Every entry is to be returned as it stands, apart from the pictures.

• [Data for the task]
^^^^^^^^

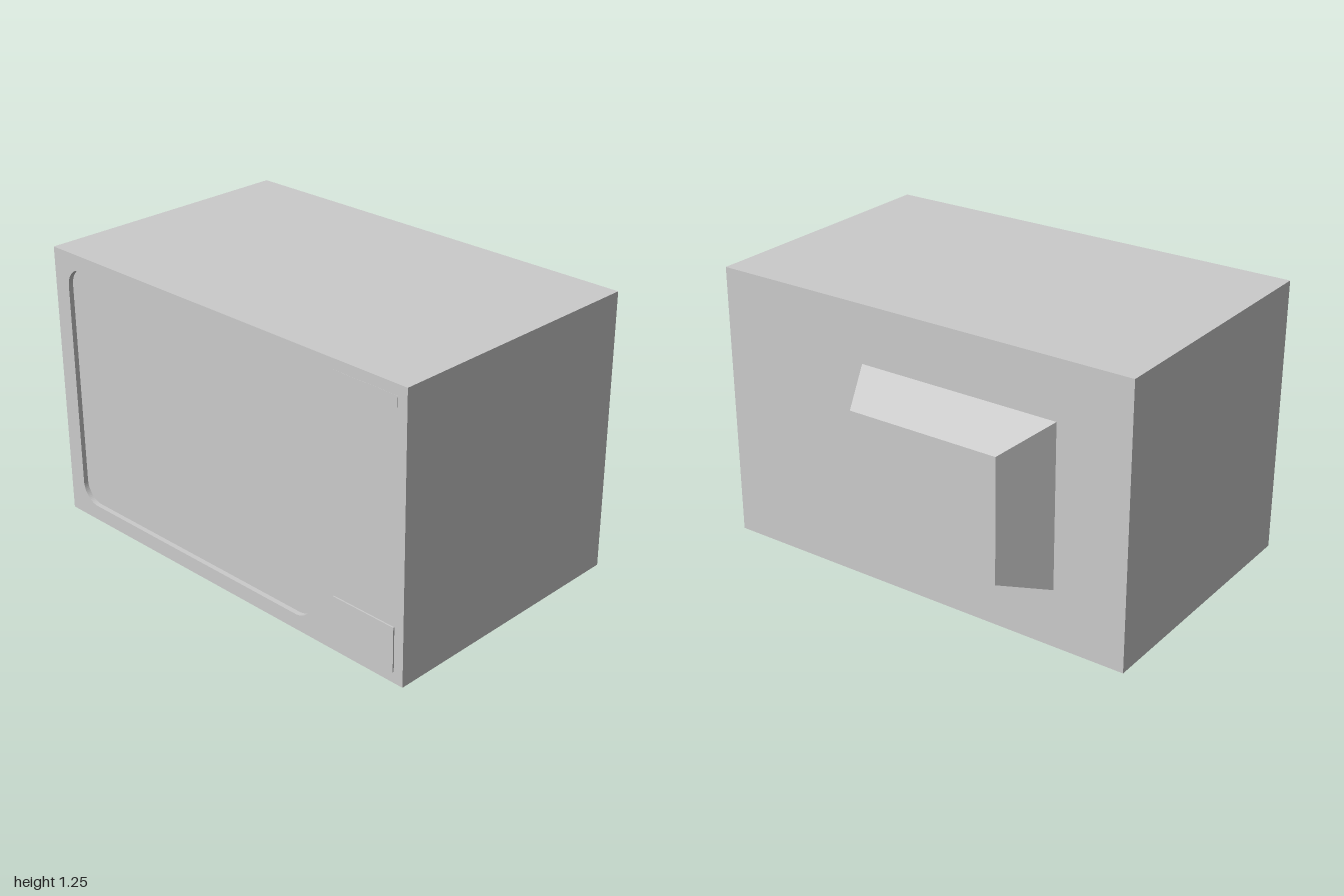
import * as THREE from 'three';

const FRONT = 0.726, BACK = -0.506, RECESS = 0.022, HEIGHT = 1.25;

function add(group, name, geometry, x = 0, y = 0, z = 0) {
  const material = new THREE.MeshStandardMaterial({ color: 0xcccccc, flatShading: true });
  const mesh = new THREE.Mesh(geometry, material);
  mesh.name = name;
  mesh.position.set(x, y, z);
  group.add(mesh);
  return mesh;
}

// Rounded rectangle outline, used for the screen opening
function roundedRect(path, x0, y0, x1, y1, r) {
  path.moveTo(x0 + r, y0);
  path.lineTo(x1 - r, y0);
  path.absarc(x1 - r, y0 + r, r, -Math.PI / 2, 0);
  path.lineTo(x1, y1 - r);
  path.absarc(x1 - r, y1 - r, r, 0, Math.PI / 2);
  path.lineTo(x0 + r, y1);
  path.absarc(x0 + r, y1 - r, r, Math.PI / 2, Math.PI);
  path.lineTo(x0, y0 + r);
  path.absarc(x0 + r, y0 + r, r, Math.PI, Math.PI * 1.5);
  return path;
}

export function createModel() {
  const tv = new THREE.Group();
  tv.name = 'television';

  // Cabinet; its front face is the floor of the screen recess
  const depth = FRONT - RECESS - BACK;
  add(tv, 'cabinet', new THREE.BoxGeometry(2, HEIGHT, depth), 0, HEIGHT / 2, BACK + depth / 2);

  // Front frame with the rounded screen opening
  const face = new THREE.Shape();
  face.moveTo(-1, 0).lineTo(1, 0).lineTo(1, HEIGHT).lineTo(-1, HEIGHT).closePath();
  face.holes.push(roundedRect(new THREE.Path(), -0.915, 0.07, 0.515, 1.185, 0.09));
  add(tv, 'frontFrame', new THREE.ExtrudeGeometry(face, {
    depth: RECESS, bevelEnabled: false, curveSegments: 8,
  }), 0, 0, FRONT - RECESS);

  // Tapered housing for the tube: a box whose rear face is pulled in
  const housing = new THREE.BoxGeometry(0.94, 0.73, 0.225);
  const p = housing.attributes.position;
  for (let i = 0; i < p.count; i++) {
    if (p.getZ(i) < 0) {
      p.setX(i, Math.sign(p.getX(i)) * 0.35);
      p.setY(i, Math.sign(p.getY(i)) * 0.275);
    }
  }
  housing.computeVertexNormals();
  add(tv, 'tubeHousing', housing, -0.2, 0.625, BACK - 0.1125);

  // Raised control door, and the almost flush plate above it
  add(tv, 'controlDoor', new THREE.BoxGeometry(0.315, 0.2, 0.016), 0.797, 0.15, FRONT - 0.002);
  add(tv, 'upperPlate', new THREE.BoxGeometry(0.315, 0.11, 0.01), 0.797, 1.15, FRONT - 0.0042);

  return tv;
}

^^^^^^^^

• [Response to this exercise]
import * as THREE from 'three';

const FRONT = 0.726, BACK = -0.506, RECESS = 0.022, HEIGHT = 1.25;

function add(group, name, geometry, x = 0, y = 0, z = 0) {
  const material = new THREE.MeshStandardMaterial({ color: 0xcccccc, flatShading: true });
  const mesh = new THREE.Mesh(geometry, material);
  mesh.name = name;
  mesh.position.set(x, y, z);
  group.add(mesh);
  return mesh;
}

// Rounded rectangle outline, used for the screen opening
function roundedRect(path, x0, y0, x1, y1, r) {
  path.moveTo(x0 + r, y0);
  path.lineTo(x1 - r, y0);
  path.absarc(x1 - r, y0 + r, r, -Math.PI / 2, 0);
  path.lineTo(x1, y1 - r);
  path.absarc(x1 - r, y1 - r, r, 0, Math.PI / 2);
  path.lineTo(x0 + r, y1);
  path.absarc(x0 + r, y1 - r, r, Math.PI / 2, Math.PI);
  path.lineTo(x0, y0 + r);
  path.absarc(x0 + r, y0 + r, r, Math.PI, Math.PI * 1.5);
  return path;
}

export function createModel() {
  const tv = new THREE.Group();
  tv.name = 'television';

  // Cabinet; its front face is the floor of the screen recess
  const depth = FRONT - RECESS - BACK;
  add(tv, 'cabinet', new THREE.BoxGeometry(2, HEIGHT, depth), 0, HEIGHT / 2, BACK + depth / 2);

  // Front frame with the rounded screen opening
  const face = new THREE.Shape();
  face.moveTo(-1, 0).lineTo(1, 0).lineTo(1, HEIGHT).lineTo(-1, HEIGHT).closePath();
  face.holes.push(roundedRect(new THREE.Path(), -0.915, 0.07, 0.515, 1.185, 0.09));
  add(tv, 'frontFrame', new THREE.ExtrudeGeometry(face, {
    depth: RECESS, bevelEnabled: false, curveSegments: 8,
  }), 0, 0, FRONT - RECESS);

  // Tapered housing for the tube: a box whose rear face is pulled in
  const housing = new THREE.BoxGeometry(0.94, 0.73, 0.225);
  const p = housing.attributes.position;
  for (let i = 0; i < p.count; i++) {
    if (p.getZ(i) < 0) {
      p.setX(i, Math.sign(p.getX(i)) * 0.35);
      p.setY(i, Math.sign(p.getY(i)) * 0.275);
    }
  }
  housing.computeVertexNormals();
  add(tv, 'tubeHousing', housing, -0.2, 0.625, BACK - 0.1125);

  // Raised control door, and the almost flush plate above it
  add(tv, 'controlDoor', new THREE.BoxGeometry(0.315, 0.2, 0.016), 0.797, 0.15, FRONT - 0.002);
  add(tv, 'upperPlate', new THREE.BoxGeometry(0.315, 0.11, 0.01), 0.797, 1.15, FRONT - 0.0042);

  return tv;
}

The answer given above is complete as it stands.